(Stored entries)
═══
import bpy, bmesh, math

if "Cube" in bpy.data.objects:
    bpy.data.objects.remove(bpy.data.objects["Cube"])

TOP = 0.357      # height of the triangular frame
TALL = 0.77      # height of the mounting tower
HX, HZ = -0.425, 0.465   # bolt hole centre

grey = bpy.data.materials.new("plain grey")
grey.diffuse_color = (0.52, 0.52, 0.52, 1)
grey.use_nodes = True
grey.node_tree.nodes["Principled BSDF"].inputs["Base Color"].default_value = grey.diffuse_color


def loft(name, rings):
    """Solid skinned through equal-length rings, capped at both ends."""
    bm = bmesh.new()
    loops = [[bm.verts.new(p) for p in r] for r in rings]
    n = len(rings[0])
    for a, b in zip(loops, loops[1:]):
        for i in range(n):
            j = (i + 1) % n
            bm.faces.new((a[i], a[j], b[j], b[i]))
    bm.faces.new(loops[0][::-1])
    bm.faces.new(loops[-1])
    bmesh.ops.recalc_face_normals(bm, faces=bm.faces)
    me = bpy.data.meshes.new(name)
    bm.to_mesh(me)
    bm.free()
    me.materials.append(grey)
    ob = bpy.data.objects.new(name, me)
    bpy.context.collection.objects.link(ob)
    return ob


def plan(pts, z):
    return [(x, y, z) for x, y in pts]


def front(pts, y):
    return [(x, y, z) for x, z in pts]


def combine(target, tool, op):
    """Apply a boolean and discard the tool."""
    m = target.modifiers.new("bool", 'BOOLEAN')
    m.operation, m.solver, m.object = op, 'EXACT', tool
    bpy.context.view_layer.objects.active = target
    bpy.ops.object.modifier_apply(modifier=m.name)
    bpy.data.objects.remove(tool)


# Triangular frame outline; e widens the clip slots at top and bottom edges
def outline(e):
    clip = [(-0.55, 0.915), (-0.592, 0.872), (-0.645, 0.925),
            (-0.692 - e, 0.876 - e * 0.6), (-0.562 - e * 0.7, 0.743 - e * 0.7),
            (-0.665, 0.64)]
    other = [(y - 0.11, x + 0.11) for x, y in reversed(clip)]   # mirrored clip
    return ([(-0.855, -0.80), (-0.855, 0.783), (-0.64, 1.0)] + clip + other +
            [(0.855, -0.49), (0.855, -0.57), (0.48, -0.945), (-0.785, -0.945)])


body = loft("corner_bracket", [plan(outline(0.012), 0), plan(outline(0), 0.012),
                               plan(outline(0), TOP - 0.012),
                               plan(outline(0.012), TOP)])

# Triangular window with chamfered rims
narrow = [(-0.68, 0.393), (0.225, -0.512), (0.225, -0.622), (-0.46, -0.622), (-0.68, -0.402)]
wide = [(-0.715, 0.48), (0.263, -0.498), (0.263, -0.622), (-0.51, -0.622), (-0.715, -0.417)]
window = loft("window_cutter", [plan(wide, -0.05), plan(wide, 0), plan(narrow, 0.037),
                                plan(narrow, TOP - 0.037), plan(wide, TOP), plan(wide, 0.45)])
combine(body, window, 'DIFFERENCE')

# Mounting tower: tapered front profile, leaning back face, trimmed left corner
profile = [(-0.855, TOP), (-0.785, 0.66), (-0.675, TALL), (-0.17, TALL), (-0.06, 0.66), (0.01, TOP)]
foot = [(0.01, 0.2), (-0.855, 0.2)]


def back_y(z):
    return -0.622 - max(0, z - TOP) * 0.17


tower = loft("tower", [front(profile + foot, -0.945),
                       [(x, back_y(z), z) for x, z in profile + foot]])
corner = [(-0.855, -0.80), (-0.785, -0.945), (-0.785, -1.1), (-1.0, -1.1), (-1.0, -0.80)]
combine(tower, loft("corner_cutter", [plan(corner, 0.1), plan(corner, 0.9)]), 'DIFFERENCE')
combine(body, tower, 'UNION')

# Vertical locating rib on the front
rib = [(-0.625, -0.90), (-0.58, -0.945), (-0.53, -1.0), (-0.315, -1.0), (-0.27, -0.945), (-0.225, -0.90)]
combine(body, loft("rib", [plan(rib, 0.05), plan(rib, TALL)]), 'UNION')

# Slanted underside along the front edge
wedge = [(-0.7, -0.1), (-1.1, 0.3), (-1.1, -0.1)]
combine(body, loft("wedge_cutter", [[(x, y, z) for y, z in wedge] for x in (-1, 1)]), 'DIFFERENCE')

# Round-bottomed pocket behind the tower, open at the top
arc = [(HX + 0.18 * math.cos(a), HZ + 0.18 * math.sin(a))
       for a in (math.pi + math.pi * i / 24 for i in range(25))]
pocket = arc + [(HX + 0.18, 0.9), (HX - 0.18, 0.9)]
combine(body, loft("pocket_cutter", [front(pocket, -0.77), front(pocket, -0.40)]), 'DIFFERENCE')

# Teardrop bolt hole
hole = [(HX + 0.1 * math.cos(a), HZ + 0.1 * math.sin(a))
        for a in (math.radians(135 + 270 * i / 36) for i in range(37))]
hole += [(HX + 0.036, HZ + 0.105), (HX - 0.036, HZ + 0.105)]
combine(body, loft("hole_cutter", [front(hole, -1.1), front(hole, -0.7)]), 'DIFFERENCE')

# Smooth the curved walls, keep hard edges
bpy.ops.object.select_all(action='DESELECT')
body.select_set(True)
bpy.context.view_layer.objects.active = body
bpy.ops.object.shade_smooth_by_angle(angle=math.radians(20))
═══
What to do:
Only an exact copy of all the data will do as the answer.

Solution for this task:
import bpy, bmesh, math

if "Cube" in bpy.data.objects:
    bpy.data.objects.remove(bpy.data.objects["Cube"])

TOP = 0.357      # height of the triangular frame
TALL = 0.77      # height of the mounting tower
HX, HZ = -0.425, 0.465   # bolt hole centre

grey = bpy.data.materials.new("plain grey")
grey.diffuse_color = (0.52, 0.52, 0.52, 1)
grey.use_nodes = True
grey.node_tree.nodes["Principled BSDF"].inputs["Base Color"].default_value = grey.diffuse_color


def loft(name, rings):
    """Solid skinned through equal-length rings, capped at both ends."""
    bm = bmesh.new()
    loops = [[bm.verts.new(p) for p in r] for r in rings]
    n = len(rings[0])
    for a, b in zip(loops, loops[1:]):
        for i in range(n):
            j = (i + 1) % n
            bm.faces.new((a[i], a[j], b[j], b[i]))
    bm.faces.new(loops[0][::-1])
    bm.faces.new(loops[-1])
    bmesh.ops.recalc_face_normals(bm, faces=bm.faces)
    me = bpy.data.meshes.new(name)
    bm.to_mesh(me)
    bm.free()
    me.materials.append(grey)
    ob = bpy.data.objects.new(name, me)
    bpy.context.collection.objects.link(ob)
    return ob


def plan(pts, z):
    return [(x, y, z) for x, y in pts]


def front(pts, y):
    return [(x, y, z) for x, z in pts]


def combine(target, tool, op):
    """Apply a boolean and discard the tool."""
    m = target.modifiers.new("bool", 'BOOLEAN')
    m.operation, m.solver, m.object = op, 'EXACT', tool
    bpy.context.view_layer.objects.active = target
    bpy.ops.object.modifier_apply(modifier=m.name)
    bpy.data.objects.remove(tool)


# Triangular frame outline; e widens the clip slots at top and bottom edges
def outline(e):
    clip = [(-0.55, 0.915), (-0.592, 0.872), (-0.645, 0.925),
            (-0.692 - e, 0.876 - e * 0.6), (-0.562 - e * 0.7, 0.743 - e * 0.7),
            (-0.665, 0.64)]
    other = [(y - 0.11, x + 0.11) for x, y in reversed(clip)]   # mirrored clip
    return ([(-0.855, -0.80), (-0.855, 0.783), (-0.64, 1.0)] + clip + other +
            [(0.855, -0.49), (0.855, -0.57), (0.48, -0.945), (-0.785, -0.945)])


body = loft("corner_bracket", [plan(outline(0.012), 0), plan(outline(0), 0.012),
                               plan(outline(0), TOP - 0.012),
                               plan(outline(0.012), TOP)])

# Triangular window with chamfered rims
narrow = [(-0.68, 0.393), (0.225, -0.512), (0.225, -0.622), (-0.46, -0.622), (-0.68, -0.402)]
wide = [(-0.715, 0.48), (0.263, -0.498), (0.263, -0.622), (-0.51, -0.622), (-0.715, -0.417)]
window = loft("window_cutter", [plan(wide, -0.05), plan(wide, 0), plan(narrow, 0.037),
                                plan(narrow, TOP - 0.037), plan(wide, TOP), plan(wide, 0.45)])
combine(body, window, 'DIFFERENCE')

# Mounting tower: tapered front profile, leaning back face, trimmed left corner
profile = [(-0.855, TOP), (-0.785, 0.66), (-0.675, TALL), (-0.17, TALL), (-0.06, 0.66), (0.01, TOP)]
foot = [(0.01, 0.2), (-0.855, 0.2)]


def back_y(z):
    return -0.622 - max(0, z - TOP) * 0.17


tower = loft("tower", [front(profile + foot, -0.945),
                       [(x, back_y(z), z) for x, z in profile + foot]])
corner = [(-0.855, -0.80), (-0.785, -0.945), (-0.785, -1.1), (-1.0, -1.1), (-1.0, -0.80)]
combine(tower, loft("corner_cutter", [plan(corner, 0.1), plan(corner, 0.9)]), 'DIFFERENCE')
combine(body, tower, 'UNION')

# Vertical locating rib on the front
rib = [(-0.625, -0.90), (-0.58, -0.945), (-0.53, -1.0), (-0.315, -1.0), (-0.27, -0.945), (-0.225, -0.90)]
combine(body, loft("rib", [plan(rib, 0.05), plan(rib, TALL)]), 'UNION')

# Slanted underside along the front edge
wedge = [(-0.7, -0.1), (-1.1, 0.3), (-1.1, -0.1)]
combine(body, loft("wedge_cutter", [[(x, y, z) for y, z in wedge] for x in (-1, 1)]), 'DIFFERENCE')

# Round-bottomed pocket behind the tower, open at the top
arc = [(HX + 0.18 * math.cos(a), HZ + 0.18 * math.sin(a))
       for a in (math.pi + math.pi * i / 24 for i in range(25))]
pocket = arc + [(HX + 0.18, 0.9), (HX - 0.18, 0.9)]
combine(body, loft("pocket_cutter", [front(pocket, -0.77), front(pocket, -0.40)]), 'DIFFERENCE')

# Teardrop bolt hole
hole = [(HX + 0.1 * math.cos(a), HZ + 0.1 * math.sin(a))
        for a in (math.radians(135 + 270 * i / 36) for i in range(37))]
hole += [(HX + 0.036, HZ + 0.105), (HX - 0.036, HZ + 0.105)]
combine(body, loft("hole_cutter", [front(hole, -1.1), front(hole, -0.7)]), 'DIFFERENCE')

# Smooth the curved walls, keep hard edges
bpy.ops.object.select_all(action='DESELECT')
body.select_set(True)
bpy.context.view_layer.objects.active = body
bpy.ops.object.shade_smooth_by_angle(angle=math.radians(20))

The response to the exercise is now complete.